David Cameron’s myopic world is to sit in parliament and take the soft approach to technology, and as a result foster weaker technological tradition of the pre-colonial days. Cameron is not willing to travel and make deals in modernizing and updating technology; no wonder British research and development firms account for a negligible percentage of their annual turnover. British universities and research establishments are more concerned with imported technology rather than research and development. The Brits do not innovate technology, they simply boast of other nations’ prowess and assimilate themselves with imported technology.

This is one country that has achieved a static approach to technology by eliminating jobs in sophisticated industries. Cameron stated, “It doesn’t matter whether you work in a car plant, factory, shop, or office. The likelihood is that you would take home less money at the end of every month than if we stayed in Europe. Of course, slower growth will also feed through public financing too. It would hit tax revenues, generating less money to pay wages for the public sector.”

Later, Cameron went on to thank the IMF and Obama for something which no one knows. He also went on to mention that the Albanian Prime Minister wants to be more like the Brits. Please, give me a break, this is not leadership. Cameron is a man who can not come to terms with modernizing British technological infrastructure because he’s too preoccupied with old factories and shops to generate revenue to pay for the public sector.

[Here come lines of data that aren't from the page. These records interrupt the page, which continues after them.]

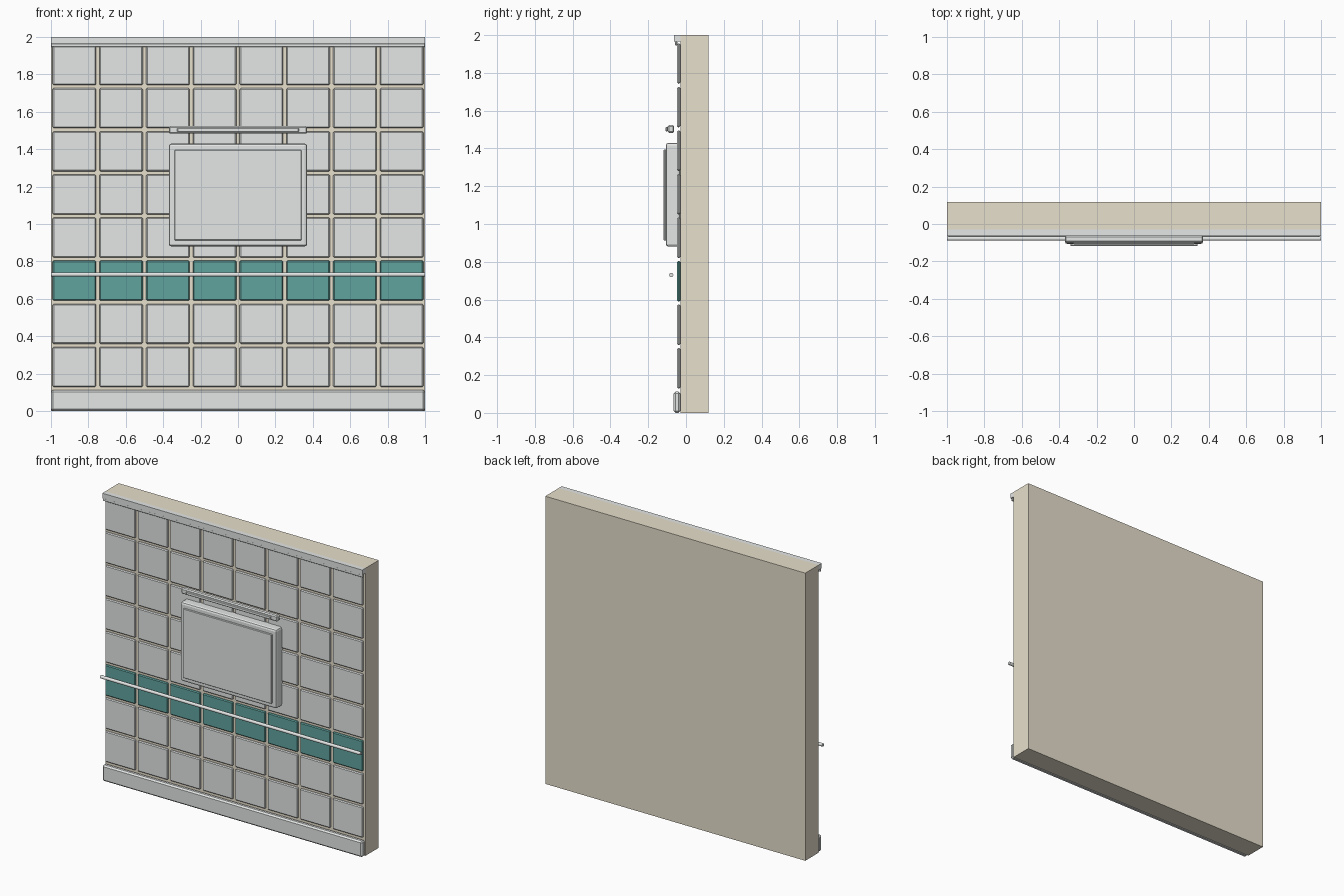
import bpy
import math

cube = bpy.data.objects.get("Cube")
if cube:
    bpy.data.objects.remove(cube, do_unlink=True)


def material(name, rgb):
    mat = bpy.data.materials.new(name)
    mat.use_nodes = True
    colour = (*rgb, 1)
    mat.diffuse_color = colour
    mat.node_tree.nodes["Principled BSDF"].inputs["Base Color"].default_value = colour
    return mat


beige = material("beige_plaster", (0.82, 0.76, 0.62))
white = material("white_ceramic", (0.80, 0.82, 0.82))
teal = material("teal_ceramic", (0.12, 0.37, 0.345))


def box(name, x, y, z, mat, bevel=0.0, segments=1):
    """Box spanning the (low, high) ranges x, y and z, with bevelled edges."""
    spans = (x, y, z)
    bpy.ops.mesh.primitive_cube_add(size=1, location=[(a + b) / 2 for a, b in spans])
    obj = bpy.context.object
    obj.name = name
    obj.scale = [b - a for a, b in spans]
    bpy.ops.object.transform_apply(location=False, rotation=False, scale=True)
    obj.data.materials.append(mat)
    if bevel:
        mod = obj.modifiers.new("Bevel", "BEVEL")
        mod.width = bevel
        mod.segments = segments
    return obj


# Wall slab
FULL = (-1, 1)
WALL = -0.03
box("wall", FULL, (WALL, 0.118), (0, 2), beige)

# Tile grid with one coloured band
ROWS, COLUMNS, BAND = 8, 8, 2
for row in range(ROWS):
    z = 0.236 + row * 0.2305
    for column in range(COLUMNS):
        x = (column - 3.5) * 0.25
        box(f"tile_{row + 1}_{column + 1}", (x - 0.116, x + 0.116), (-0.047, WALL),
            (z - 0.107, z + 0.107), teal if row == BAND else white, 0.006)

# Skirting and top trim
box("skirting", FULL, (-0.066, WALL), (0, 0.112), white, 0.01)
box("top_trim", FULL, (-0.063, WALL), (1.965, 2), white)
box("top_trim_bead", FULL, (-0.058, -0.046), (1.945, 1.965), white, 0.003)

# Handrail
bpy.ops.mesh.primitive_cylinder_add(vertices=16, radius=0.011, depth=2,
                                    location=(0, -0.078, 0.73),
                                    rotation=(0, math.pi / 2, 0))
rail = bpy.context.object
rail.name = "handrail"
rail.data.materials.append(white)
bpy.ops.object.shade_smooth_by_angle()

# Display cabinet with raised front panel
box("cabinet", (-0.37, 0.37), (-0.107, WALL), (0.88, 1.43), white, 0.014, 2)
box("cabinet_panel", (-0.34, 0.34), (-0.118, -0.105), (0.913, 1.395), white, 0.003)

# Lamp bar above the cabinet
box("lamp_bar", (-0.37, 0.37), (-0.098, -0.063), (1.483, 1.523), white, 0.007)
box("lamp_strip", (-0.325, 0.325), (-0.109, -0.096), (1.491, 1.514), white, 0.004)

I agree with Oxford University that they have boasted and produced 55 world leaders from different countries. The logical question is whether or not this formal education is similar to David Cameron’s intellect and education. If it is, the 55 leaders that Oxford produced have established the sequence of being colonized. Russian physicist Kovalchuk indicated, “What is it I’m driving at? Economic sanctions and other instruments that are often in use in big politics are on one bank of the river, and science, on the opposite one. Russia has been an integral part of the world science landscape and it will remain so.”

What he means is that China, Russia, France, and Italy do not want to be colonized. Darwin demands rivals and competitors; it is the nature of the beast. 

 

Share on Facebook
Share on Twitter
Please reload

© 2023 by "This Just In". Proudly created with Wix.com